Exercise description –
After finding the line with "# Hollow, open" in the data below, set down exactly each line through the one with "bpy.data.objects.remove(cutter, do_unlink=True)", inclusive, and stop there.

Task material –
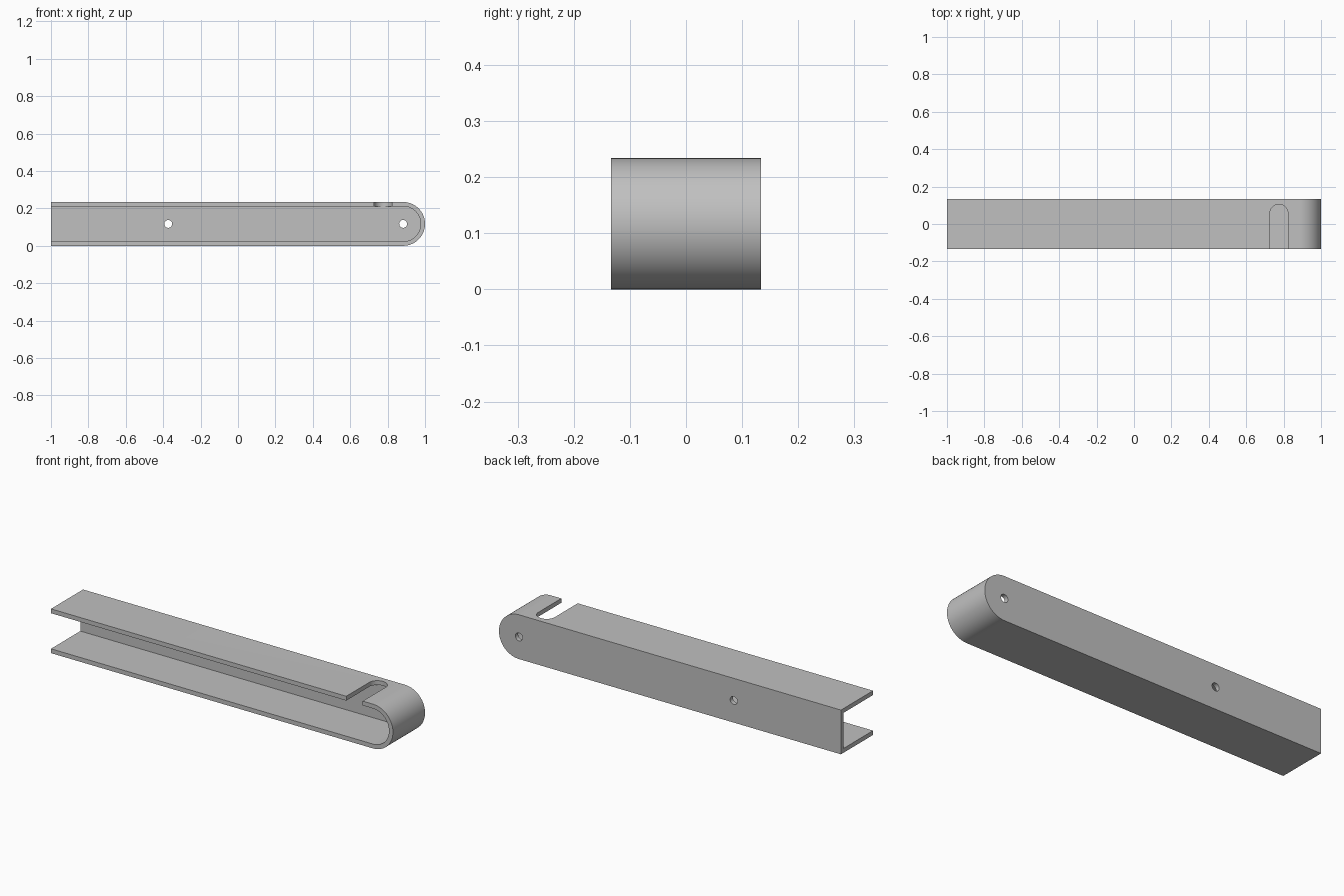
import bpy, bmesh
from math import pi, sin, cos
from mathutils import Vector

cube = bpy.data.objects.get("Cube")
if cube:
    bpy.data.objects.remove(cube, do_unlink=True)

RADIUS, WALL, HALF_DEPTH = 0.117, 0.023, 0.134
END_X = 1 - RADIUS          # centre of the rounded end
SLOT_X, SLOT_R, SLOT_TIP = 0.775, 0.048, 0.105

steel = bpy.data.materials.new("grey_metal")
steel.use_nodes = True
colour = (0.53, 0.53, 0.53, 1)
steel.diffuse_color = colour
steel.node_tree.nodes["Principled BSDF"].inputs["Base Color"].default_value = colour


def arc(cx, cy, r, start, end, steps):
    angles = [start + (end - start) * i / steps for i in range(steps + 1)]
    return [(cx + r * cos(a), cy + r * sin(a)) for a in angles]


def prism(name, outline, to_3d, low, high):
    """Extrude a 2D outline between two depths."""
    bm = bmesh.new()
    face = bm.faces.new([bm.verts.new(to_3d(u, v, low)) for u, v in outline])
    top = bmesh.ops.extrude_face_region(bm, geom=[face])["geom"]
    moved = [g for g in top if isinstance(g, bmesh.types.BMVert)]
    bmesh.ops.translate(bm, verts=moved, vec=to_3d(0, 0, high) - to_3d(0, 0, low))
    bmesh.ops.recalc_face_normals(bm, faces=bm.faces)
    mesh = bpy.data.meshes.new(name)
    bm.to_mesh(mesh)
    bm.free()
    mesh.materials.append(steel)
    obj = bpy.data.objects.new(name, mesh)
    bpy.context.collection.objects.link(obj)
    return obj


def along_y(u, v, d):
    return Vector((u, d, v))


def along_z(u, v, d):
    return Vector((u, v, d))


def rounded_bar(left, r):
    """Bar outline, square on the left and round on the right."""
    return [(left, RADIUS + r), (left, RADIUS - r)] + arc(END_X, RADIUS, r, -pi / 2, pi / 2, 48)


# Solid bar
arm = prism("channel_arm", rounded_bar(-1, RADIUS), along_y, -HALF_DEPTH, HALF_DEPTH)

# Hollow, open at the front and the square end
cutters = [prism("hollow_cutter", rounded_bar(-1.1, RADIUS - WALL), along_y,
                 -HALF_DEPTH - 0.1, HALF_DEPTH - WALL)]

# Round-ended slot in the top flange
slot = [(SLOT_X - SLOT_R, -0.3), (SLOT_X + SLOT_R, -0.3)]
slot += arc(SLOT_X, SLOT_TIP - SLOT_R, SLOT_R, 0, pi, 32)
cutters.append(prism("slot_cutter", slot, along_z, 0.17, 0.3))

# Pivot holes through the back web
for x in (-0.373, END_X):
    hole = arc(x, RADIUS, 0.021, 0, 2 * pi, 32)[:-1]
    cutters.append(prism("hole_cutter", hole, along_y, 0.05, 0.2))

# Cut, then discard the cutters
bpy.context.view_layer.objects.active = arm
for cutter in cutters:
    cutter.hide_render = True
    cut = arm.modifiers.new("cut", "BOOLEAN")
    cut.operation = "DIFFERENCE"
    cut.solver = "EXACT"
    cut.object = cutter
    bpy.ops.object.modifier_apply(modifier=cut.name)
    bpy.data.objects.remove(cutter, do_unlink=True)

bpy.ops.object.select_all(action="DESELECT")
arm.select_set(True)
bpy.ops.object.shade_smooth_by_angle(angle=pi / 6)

==

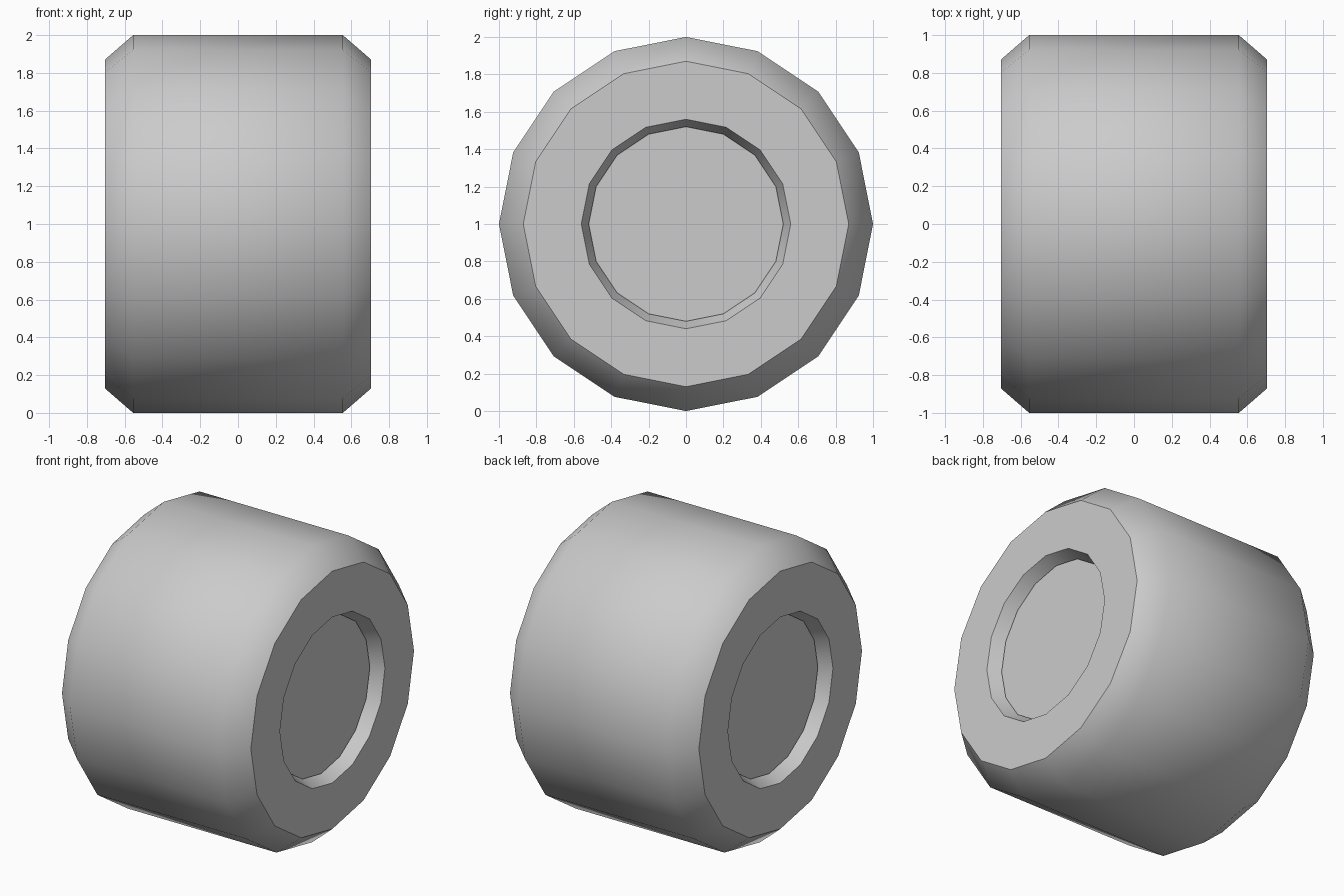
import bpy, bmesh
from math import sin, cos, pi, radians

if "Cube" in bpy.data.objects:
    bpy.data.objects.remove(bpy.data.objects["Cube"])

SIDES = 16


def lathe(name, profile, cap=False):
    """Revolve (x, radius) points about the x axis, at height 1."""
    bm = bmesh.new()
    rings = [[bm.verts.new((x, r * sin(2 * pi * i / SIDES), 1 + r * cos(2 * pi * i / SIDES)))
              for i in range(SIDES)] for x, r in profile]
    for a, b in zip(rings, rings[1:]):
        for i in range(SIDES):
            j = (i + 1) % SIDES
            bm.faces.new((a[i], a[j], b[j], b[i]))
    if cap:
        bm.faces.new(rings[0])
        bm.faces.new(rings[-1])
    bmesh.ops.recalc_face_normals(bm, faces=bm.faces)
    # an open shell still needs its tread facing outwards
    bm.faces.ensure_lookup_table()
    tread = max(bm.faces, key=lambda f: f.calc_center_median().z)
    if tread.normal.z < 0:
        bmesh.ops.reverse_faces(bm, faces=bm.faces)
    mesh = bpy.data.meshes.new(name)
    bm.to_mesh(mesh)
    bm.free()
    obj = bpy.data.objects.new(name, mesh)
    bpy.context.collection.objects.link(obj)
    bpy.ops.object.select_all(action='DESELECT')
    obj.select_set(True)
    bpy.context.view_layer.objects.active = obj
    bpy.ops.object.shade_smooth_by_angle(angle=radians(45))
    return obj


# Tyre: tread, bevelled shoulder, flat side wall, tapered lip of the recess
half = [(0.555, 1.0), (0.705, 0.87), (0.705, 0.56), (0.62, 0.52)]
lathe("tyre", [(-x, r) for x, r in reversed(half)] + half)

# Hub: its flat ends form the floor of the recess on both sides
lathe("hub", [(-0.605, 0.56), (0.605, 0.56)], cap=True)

Result below –
# Hollow, open at the front and the square end
cutters = [prism("hollow_cutter", rounded_bar(-1.1, RADIUS - WALL), along_y,
                 -HALF_DEPTH - 0.1, HALF_DEPTH - WALL)]

# Round-ended slot in the top flange
slot = [(SLOT_X - SLOT_R, -0.3), (SLOT_X + SLOT_R, -0.3)]
slot += arc(SLOT_X, SLOT_TIP - SLOT_R, SLOT_R, 0, pi, 32)
cutters.append(prism("slot_cutter", slot, along_z, 0.17, 0.3))

# Pivot holes through the back web
for x in (-0.373, END_X):
    hole = arc(x, RADIUS, 0.021, 0, 2 * pi, 32)[:-1]
    cutters.append(prism("hole_cutter", hole, along_y, 0.05, 0.2))

# Cut, then discard the cutters
bpy.context.view_layer.objects.active = arm
for cutter in cutters:
    cutter.hide_render = True
    cut = arm.modifiers.new("cut", "BOOLEAN")
    cut.operation = "DIFFERENCE"
    cut.solver = "EXACT"
    cut.object = cutter
    bpy.ops.object.modifier_apply(modifier=cut.name)
    bpy.data.objects.remove(cutter, do_unlink=True)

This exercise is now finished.